Work instructions →
Below are records; give the number of their lines that hold the word "Vector", and write nothing more.

Exercise data →
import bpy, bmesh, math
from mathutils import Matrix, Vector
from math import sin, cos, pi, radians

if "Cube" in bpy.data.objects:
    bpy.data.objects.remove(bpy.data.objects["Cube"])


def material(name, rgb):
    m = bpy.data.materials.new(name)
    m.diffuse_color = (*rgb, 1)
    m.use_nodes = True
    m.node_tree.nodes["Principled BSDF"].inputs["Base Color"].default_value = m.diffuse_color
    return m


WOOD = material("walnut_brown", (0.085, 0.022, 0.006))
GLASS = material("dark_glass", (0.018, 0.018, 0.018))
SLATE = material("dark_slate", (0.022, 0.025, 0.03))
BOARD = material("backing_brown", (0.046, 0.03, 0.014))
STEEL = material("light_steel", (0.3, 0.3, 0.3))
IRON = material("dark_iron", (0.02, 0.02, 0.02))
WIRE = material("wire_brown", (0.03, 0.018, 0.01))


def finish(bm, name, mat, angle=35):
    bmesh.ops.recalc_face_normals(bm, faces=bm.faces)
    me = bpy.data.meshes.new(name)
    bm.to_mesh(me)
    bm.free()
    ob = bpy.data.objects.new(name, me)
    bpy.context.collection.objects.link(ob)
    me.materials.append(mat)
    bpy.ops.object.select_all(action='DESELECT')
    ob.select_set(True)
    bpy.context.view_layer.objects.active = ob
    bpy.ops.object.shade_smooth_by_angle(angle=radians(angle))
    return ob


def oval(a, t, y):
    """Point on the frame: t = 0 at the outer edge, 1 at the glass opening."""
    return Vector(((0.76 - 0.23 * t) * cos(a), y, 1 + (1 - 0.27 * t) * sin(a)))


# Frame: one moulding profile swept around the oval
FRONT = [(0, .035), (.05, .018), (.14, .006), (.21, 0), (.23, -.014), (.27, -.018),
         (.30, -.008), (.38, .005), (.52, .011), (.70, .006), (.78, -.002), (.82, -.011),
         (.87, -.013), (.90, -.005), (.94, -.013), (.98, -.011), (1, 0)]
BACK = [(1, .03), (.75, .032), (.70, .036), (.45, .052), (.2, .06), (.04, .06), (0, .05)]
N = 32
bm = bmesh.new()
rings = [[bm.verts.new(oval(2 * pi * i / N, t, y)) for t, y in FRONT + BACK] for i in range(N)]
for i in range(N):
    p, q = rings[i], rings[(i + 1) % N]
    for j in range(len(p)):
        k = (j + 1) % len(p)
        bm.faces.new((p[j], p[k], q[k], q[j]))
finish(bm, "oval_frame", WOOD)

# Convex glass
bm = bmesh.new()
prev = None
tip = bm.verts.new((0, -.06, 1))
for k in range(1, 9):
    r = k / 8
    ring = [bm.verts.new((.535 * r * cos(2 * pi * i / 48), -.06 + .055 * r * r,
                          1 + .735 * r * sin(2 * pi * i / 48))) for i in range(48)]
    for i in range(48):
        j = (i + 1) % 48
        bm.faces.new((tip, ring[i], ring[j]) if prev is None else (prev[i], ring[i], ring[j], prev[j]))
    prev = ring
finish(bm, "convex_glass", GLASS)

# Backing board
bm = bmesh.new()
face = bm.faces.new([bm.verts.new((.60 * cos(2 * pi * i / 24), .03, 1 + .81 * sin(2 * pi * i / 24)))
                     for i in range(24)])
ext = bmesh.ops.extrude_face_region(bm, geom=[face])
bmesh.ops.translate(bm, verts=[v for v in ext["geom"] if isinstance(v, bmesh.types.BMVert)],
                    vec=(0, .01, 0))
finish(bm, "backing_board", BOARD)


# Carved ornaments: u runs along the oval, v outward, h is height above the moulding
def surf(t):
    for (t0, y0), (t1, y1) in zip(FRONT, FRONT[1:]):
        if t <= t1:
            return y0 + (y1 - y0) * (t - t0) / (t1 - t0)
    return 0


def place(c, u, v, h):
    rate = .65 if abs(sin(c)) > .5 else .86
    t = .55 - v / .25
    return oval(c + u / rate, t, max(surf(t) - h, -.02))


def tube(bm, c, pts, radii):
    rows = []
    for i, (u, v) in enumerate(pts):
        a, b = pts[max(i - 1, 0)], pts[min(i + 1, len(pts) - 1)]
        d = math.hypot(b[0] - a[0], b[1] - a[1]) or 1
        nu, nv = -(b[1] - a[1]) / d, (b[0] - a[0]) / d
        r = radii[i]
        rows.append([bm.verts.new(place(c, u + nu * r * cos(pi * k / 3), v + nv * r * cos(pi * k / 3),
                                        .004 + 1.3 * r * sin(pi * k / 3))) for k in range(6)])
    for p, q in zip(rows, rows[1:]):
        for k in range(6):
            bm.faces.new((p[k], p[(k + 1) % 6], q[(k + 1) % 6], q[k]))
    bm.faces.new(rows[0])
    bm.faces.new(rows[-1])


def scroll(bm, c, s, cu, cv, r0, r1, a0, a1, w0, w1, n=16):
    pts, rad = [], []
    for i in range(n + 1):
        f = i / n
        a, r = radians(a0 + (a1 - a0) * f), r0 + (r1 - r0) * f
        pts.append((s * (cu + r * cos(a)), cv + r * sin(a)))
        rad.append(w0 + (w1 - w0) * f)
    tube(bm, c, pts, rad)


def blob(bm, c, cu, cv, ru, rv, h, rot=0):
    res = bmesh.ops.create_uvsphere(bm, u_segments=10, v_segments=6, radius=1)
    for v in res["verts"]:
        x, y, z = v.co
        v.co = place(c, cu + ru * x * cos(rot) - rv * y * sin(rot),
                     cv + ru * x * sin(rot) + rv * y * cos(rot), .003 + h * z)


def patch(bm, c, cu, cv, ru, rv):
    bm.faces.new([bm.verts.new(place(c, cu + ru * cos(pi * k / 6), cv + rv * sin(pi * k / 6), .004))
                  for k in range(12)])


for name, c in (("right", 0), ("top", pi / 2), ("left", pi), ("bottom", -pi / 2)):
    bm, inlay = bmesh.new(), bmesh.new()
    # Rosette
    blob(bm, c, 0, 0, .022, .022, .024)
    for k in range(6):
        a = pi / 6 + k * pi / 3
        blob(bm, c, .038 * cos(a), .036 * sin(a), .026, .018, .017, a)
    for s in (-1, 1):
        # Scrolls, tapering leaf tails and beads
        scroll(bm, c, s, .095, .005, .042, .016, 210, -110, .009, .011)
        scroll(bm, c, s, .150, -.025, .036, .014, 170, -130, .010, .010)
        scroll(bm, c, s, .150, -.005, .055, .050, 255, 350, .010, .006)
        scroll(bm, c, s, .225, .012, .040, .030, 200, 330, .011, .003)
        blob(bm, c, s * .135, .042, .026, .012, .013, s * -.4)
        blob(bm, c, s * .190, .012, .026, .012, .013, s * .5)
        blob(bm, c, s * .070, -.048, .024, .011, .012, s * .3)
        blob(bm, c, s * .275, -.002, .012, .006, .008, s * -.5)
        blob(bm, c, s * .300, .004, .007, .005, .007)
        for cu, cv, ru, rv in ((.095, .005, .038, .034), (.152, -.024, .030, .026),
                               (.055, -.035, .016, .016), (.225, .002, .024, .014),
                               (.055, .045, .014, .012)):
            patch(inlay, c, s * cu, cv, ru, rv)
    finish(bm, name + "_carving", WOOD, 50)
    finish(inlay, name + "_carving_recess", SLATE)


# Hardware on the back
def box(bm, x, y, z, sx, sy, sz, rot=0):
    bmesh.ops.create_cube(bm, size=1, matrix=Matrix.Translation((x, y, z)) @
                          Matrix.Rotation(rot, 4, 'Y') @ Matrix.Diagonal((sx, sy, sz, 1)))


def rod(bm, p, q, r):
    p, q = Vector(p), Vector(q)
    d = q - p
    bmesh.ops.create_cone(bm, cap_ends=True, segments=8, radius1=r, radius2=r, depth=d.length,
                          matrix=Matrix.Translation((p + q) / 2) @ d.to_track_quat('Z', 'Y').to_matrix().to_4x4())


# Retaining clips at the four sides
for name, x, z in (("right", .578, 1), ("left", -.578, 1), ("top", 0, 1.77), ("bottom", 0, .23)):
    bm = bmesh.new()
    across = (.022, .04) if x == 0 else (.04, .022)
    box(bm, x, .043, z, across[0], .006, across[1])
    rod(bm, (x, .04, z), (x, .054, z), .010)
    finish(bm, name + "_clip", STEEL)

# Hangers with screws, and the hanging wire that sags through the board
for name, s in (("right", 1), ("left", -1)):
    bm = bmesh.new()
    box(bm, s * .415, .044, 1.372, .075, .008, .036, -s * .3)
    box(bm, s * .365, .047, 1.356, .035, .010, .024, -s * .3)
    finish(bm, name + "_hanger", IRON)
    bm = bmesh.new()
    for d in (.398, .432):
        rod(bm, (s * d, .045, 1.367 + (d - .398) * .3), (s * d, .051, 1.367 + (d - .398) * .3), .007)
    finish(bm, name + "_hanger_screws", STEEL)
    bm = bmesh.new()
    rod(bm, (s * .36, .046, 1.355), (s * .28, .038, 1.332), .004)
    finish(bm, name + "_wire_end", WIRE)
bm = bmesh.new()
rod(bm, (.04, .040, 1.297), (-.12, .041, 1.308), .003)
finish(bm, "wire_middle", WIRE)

Expected answer →
3